From the data below, return each line in which the string "rings" is found.

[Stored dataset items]
----------------------------------------

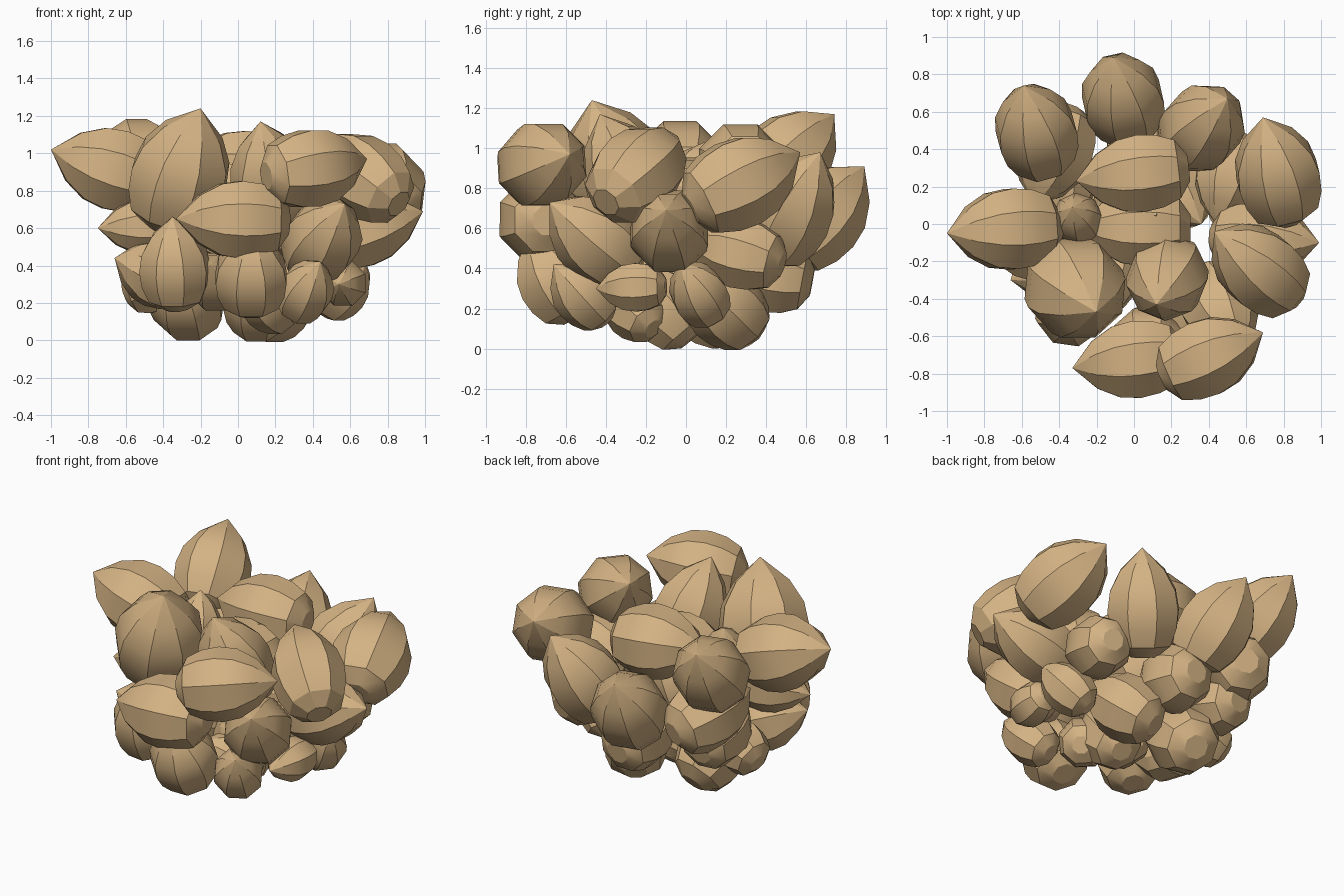
import bpy, bmesh
from math import pi, cos, sin, radians
from mathutils import Vector

mat = bpy.data.materials.new("tan")
mat.diffuse_color = (0.66, 0.45, 0.23, 1)

SIDES = 8
# position along the bud, relative radius (blunt base to pointed tip)
PROFILE = [(0, .35), (.10, .76), (.26, .94), (.43, 1), (.61, .92), (.80, .62)]


def bud(name, base, tip, fat=.37):
    base, tip = Vector(base), Vector(tip)
    axis = tip - base
    length = axis.length
    rot = axis.to_track_quat('Z', 'Y')
    bm = bmesh.new()
    rings = []
    for t, r in PROFILE:
        rings.append([bm.verts.new(base + rot @ Vector((
            cos(2 * pi * (k + .5) / SIDES) * r * fat * length,
            sin(2 * pi * (k + .5) / SIDES) * r * fat * length,
            t * length))) for k in range(SIDES)])
    top = bm.verts.new(tip)
    bm.faces.new(rings[0][::-1])
    for k in range(SIDES):
        n = (k + 1) % SIDES
        for a, b in zip(rings, rings[1:]):
            bm.faces.new((a[k], a[n], b[n], b[k]))
        bm.faces.new((rings[-1][k], rings[-1][n], top))
    me = bpy.data.meshes.new(name)
    bm.to_mesh(me)
    bm.free()
    me.materials.append(mat)
    ob = bpy.data.objects.new(name, me)
    bpy.context.collection.objects.link(ob)
    ob.select_set(True)
    bpy.context.view_layer.objects.active = ob


# Large buds of the crown: base point, tip point, optional fatness
upper = [
    ((-.40, -.01, .83), (-1.0, -.05, 1.02)),   # left
    ((-.40, -.25, .60), (-.20, -.47, 1.24), .39),  # front left
    ((.15, -.82, .88), (.69, -.58, .97)),      # front right
    ((.86, -.40, .73), (.43, -.04, 1.06), .34),  # right
    ((.83, .02, .70), (.69, .57, .98), .375),  # right back
    ((.26, .40, .45), (.50, .67, .98), .35),   # back right
    ((.29, .30, .90), (-.31, .23, .93)),       # centre
    ((.22, -.18, .60), (.12, -.43, 1.17), .35),  # centre front
    ((-.47, .30, .76), (-.59, .74, 1.17)),     # left back
    ((-.02, .49, .45), (-.11, .89, .91)),      # back
    ((-.28, -.02, .68), (-.33, .09, 1.03)),    # small centre
]
# Buds around the waist
middle = [
    ((.27, -.69, .64), (-.33, -.77, .65)),     # front
    ((.42, -.07, .51), (.99, -.10, .69), .35),  # right
    ((.36, -.26, .39), (.57, -.68, .73), .36),  # front right
    ((.56, .48, .42), (.44, .00, .55)),        # right back
    ((.30, -.02, .74), (-.30, -.02, .76)),     # core
    ((-.33, -.40, .17), (-.35, -.54, .66), .385),  # front left
    ((.07, -.55, .15), (.07, -.78, .58), .42),  # lower front
    ((-.26, -.12, .62), (-.75, -.20, .60), .33),  # left
    ((-.34, .62, .55), (-.53, .10, .70), .38),  # left back
    ((-.10, .10, .40), (.12, .05, .95)),       # inner
]
# Small buds underneath
lower = [
    ((.30, -.40, .14), (.44, -.66, .42)),
    ((.46, .14, .15), (.68, -.03, .43)),
    ((.58, -.10, .31), (.54, -.45, .30)),
    ((.05, .63, .33), (.04, .15, .42), .42),
    ((-.24, .28, .08), (-.32, -.12, .42), .40),
    ((.12, .34, .07), (.36, .00, .40), .38),
    ((.11, .02, .04), (.08, -.30, .42)),
    ((.27, -.16, .10), (.02, -.40, .34)),
    ((-.24, -.16, .28), (-.66, -.30, .44), .40),
    ((-.60, .12, .24), (-.25, .05, .38), .42),
    ((-.42, .46, .38), (-.36, -.05, .52)),
    ((-.10, -.10, .25), (-.15, -.50, .40)),
]
for group, label in ((upper, "upper_bud"), (middle, "middle_bud"), (lower, "lower_bud")):
    for i, spec in enumerate(group):
        bud(f"{label}_{i + 1}", *spec)

bpy.ops.object.shade_smooth_by_angle(angle=radians(27))
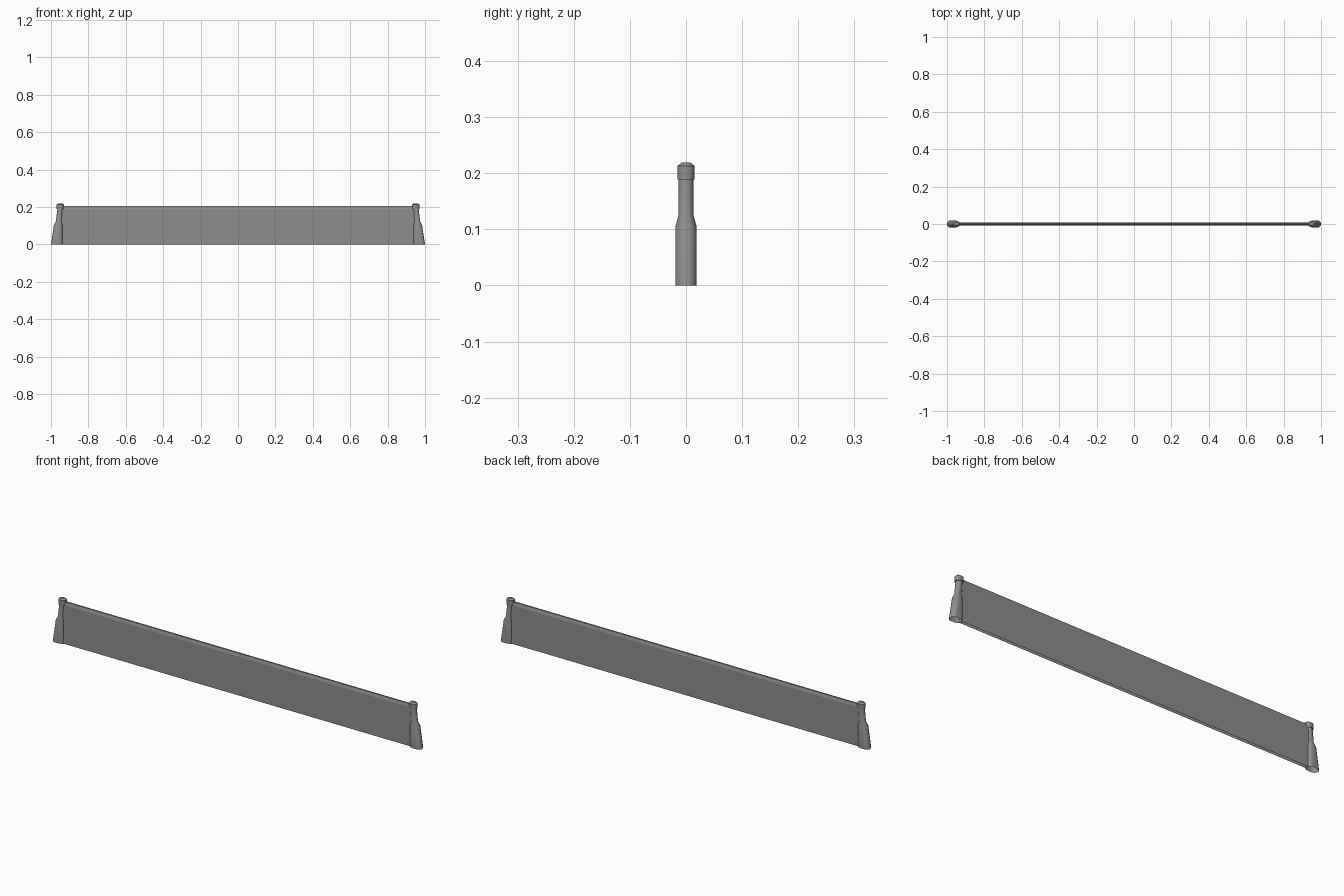
import bpy, bmesh, math

if "Cube" in bpy.data.objects:
    bpy.data.objects.remove(bpy.data.objects["Cube"])

grey = bpy.data.materials.new("dark_grey")
grey.diffuse_color = (.27, .27, .27, 1)
grey.use_nodes = True
grey.node_tree.nodes["Principled BSDF"].inputs["Base Color"].default_value = grey.diffuse_color


def finish(name, bm, smooth=True):
    bmesh.ops.recalc_face_normals(bm, faces=bm.faces)
    mesh = bpy.data.meshes.new(name)
    bm.to_mesh(mesh)
    bm.free()
    mesh.materials.append(grey)
    ob = bpy.data.objects.new(name, mesh)
    bpy.context.collection.objects.link(ob)
    if smooth:
        bpy.ops.object.select_all(action='DESELECT')
        ob.select_set(True)
        bpy.context.view_layer.objects.active = ob
        bpy.ops.object.shade_smooth_by_angle(angle=math.radians(25))
    return ob


def loft(name, levels, side, closed_base, n=8):
    """Stack round-ended sections: (z, inner x, outer x, half depth)."""
    bm = bmesh.new()
    rings = []
    for z, x0, x1, r in levels:
        cx, hx = (x0 + x1) / 2, (x1 - x0) / 2
        straight = max(hx - r, 0)
        rx = min(r, hx)
        ring = []
        for end in (0, 1):
            for i in range(n + 1):
                a = -math.pi / 2 + math.pi * (i / n + end)
                x = cx + (straight if end == 0 else -straight) + rx * math.cos(a)
                ring.append(bm.verts.new((side * x, r * math.sin(a), z)))
        rings.append(ring)
    for lo, hi in zip(rings, rings[1:]):
        for i in range(len(lo)):
            j = (i + 1) % len(lo)
            bm.faces.new((lo[i], lo[j], hi[j], hi[i]))
    if closed_base:
        bm.faces.new(rings[0])
    bm.faces.new(rings[-1])
    return finish(name, bm)


# Leaning hollow posts: wide foot, shoulder and slim neck
post = [(0, .937, 1.0, .019), (.105, .937, .984, .019),
        (.126, .941, .973, .013), (.192, .936, .966, .013)]
# Post caps with a bevelled top
cap = [(.189, .932, .971, .0155), (.213, .930, .970, .0155),
       (.219, .938, .962, .0075)]
for side, label in ((-1, "left"), (1, "right")):
    loft(label + "_post", post, side, False)
    loft(label + "_post_cap", cap, side, True)

# Net panel, open underneath, with a tapered top band
profile = [(.008, 0), (.008, .19), (.004, .205),
           (-.004, .205), (-.008, .19), (-.008, 0)]
bm = bmesh.new()
a, b = [[bm.verts.new((x, y, z)) for y, z in profile] for x in (-.945, .945)]
for i in range(len(profile) - 1):
    bm.faces.new((a[i], a[i + 1], b[i + 1], b[i]))
bm.faces.new(a)
bm.faces.new(b)
finish("net_panel", bm, smooth=False)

----------------------------------------

### Your solution
    rings = []
        rings.append([bm.verts.new(base + rot @ Vector((
    bm.faces.new(rings[0][::-1])
        for a, b in zip(rings, rings[1:]):
        bm.faces.new((rings[-1][k], rings[-1][n], top))
    rings = []
        rings.append(ring)
    for lo, hi in zip(rings, rings[1:]):
        bm.faces.new(rings[0])
    bm.faces.new(rings[-1])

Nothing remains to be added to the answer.